IF the arts sector was united and organised and had its priorities right the loudest noise at the moment would be about the creation of a national fund to assist artistes in producing and pushing the arts to another level. We would not even be worrying about who is going to be appointed minister for arts in the new Cabinet but how much Government will be giving or disbursing to the arts every fiscal year.
We feel Government can do more to recognise and value the arts and culture sector — and improve from the present where the arts are seen as just singers and dancers for entertainment. For starters Government could have $1 million or $2 million every year set aside for arts projects.
The fund could be managed by either the National Arts Council of Zimbabwe or an independent board set up by either the minister responsible for arts and culture or the President himself.
A million dollars from national Government distributed to the 10 provinces, equally or according to what arts activities and projects each province has, a fund like this would go a long way in developing the sector and creating some meaningful employment for many artistes.
The fund would obviously resuscitate the book industry that lies in intensive care unit. It would help rebuild some of the theatre venues that are falling down. In essence the fund would help rejuvenate the whole sector.
Just a few years ago, The Culture Fund of Zimbabwe, funded by the Swedish Embassy, was distributing nearly a million dollars a year to artistes all over the country. The fund had the sector excited and productive. Many institutions were kept alive by this fund. Many arts and culture projects took off during the fund’s bright years. Unfortunately, the fund dried up.
With the economy the way it is obviously the corporate sector will also shy away from supporting the arts. Why would a company that is downsizing or facing viability challenges put money into the arts?
As we write there is news that one company, the biggest arts supporter by far, is having challenges and moving towards downsizing.
Once this company stops supporting the arts we shudder to think what will happen to the sector. Also remember the few donors that have interest in Zimbabwean art are not really interested in arts for arts’ sake. They have their own agendas. And the whole sector cannot rely on funding with strings attached. So the only serious hope for the sector is for Government, both local and national.
The suggestion for a national fund is not rock science. Neither is it something impossible to do. It has been done in many countries. The Culture Fund model is there to copy, if need be. To be honest every industry/ sector needs Government support to flourish. The arts surely need a government fund.
A few years ago, though it now feels like decades ago, the sector screamed for a fully-fledged ministry of arts and culture.

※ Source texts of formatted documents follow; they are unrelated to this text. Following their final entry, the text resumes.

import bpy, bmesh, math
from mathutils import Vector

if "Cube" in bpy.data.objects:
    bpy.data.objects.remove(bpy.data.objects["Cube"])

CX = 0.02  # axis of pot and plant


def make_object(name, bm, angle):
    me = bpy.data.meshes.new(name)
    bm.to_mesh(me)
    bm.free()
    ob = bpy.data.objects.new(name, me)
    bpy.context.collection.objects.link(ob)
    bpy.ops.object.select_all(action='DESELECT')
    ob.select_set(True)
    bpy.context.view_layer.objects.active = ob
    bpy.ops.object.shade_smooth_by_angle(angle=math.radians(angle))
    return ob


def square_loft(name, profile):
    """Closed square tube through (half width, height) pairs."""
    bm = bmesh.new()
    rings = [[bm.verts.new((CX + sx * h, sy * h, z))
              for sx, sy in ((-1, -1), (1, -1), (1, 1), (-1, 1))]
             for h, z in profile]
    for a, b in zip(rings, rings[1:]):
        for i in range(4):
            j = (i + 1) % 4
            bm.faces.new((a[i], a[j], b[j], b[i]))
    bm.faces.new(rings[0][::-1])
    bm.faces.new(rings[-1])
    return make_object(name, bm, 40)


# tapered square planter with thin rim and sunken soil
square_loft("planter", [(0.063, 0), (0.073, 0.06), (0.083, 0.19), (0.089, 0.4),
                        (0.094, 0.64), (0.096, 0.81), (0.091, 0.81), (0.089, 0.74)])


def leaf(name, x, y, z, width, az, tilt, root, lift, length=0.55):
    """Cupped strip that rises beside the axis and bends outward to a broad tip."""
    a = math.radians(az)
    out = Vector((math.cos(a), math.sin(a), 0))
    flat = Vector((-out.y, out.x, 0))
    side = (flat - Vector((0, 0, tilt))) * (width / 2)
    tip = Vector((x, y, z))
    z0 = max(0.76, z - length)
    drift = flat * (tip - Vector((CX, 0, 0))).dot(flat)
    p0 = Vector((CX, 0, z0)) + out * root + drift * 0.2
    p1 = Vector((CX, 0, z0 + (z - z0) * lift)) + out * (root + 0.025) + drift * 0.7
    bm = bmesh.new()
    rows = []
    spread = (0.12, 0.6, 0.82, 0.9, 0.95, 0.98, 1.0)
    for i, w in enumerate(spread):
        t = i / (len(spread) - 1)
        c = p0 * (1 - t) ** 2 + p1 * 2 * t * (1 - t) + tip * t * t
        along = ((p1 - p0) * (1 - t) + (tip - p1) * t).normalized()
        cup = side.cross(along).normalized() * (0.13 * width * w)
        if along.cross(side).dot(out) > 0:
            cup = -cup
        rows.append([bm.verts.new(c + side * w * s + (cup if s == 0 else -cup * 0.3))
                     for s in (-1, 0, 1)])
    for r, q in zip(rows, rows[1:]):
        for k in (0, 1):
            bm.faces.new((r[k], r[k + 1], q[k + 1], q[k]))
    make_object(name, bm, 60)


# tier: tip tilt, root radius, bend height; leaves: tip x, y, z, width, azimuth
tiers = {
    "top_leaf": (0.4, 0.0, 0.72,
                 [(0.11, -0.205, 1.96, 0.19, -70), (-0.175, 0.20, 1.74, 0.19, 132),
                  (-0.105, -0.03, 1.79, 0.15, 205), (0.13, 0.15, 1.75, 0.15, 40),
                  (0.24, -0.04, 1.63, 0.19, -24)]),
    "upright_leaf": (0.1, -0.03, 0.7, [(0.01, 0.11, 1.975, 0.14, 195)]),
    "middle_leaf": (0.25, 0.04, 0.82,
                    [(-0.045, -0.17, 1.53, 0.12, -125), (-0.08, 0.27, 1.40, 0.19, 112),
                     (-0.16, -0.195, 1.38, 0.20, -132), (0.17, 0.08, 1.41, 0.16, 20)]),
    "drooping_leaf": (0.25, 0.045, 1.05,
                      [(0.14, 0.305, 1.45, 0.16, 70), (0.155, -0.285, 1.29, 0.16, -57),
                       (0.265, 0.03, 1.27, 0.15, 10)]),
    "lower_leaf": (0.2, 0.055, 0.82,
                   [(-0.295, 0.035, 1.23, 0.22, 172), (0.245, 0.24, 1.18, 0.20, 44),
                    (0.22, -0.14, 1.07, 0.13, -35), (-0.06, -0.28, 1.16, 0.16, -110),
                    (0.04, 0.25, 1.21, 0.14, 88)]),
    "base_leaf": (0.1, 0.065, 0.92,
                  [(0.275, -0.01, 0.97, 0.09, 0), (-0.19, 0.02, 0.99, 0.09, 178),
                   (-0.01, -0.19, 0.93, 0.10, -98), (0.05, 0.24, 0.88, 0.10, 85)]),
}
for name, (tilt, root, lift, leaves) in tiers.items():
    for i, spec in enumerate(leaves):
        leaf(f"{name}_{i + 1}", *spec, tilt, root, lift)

However, the said ministry has had its limitations.
So if the arts sector was really united and knew exactly what it wants and what’s important, the loudest noise out there would be about the demand for a national fund to support the sector.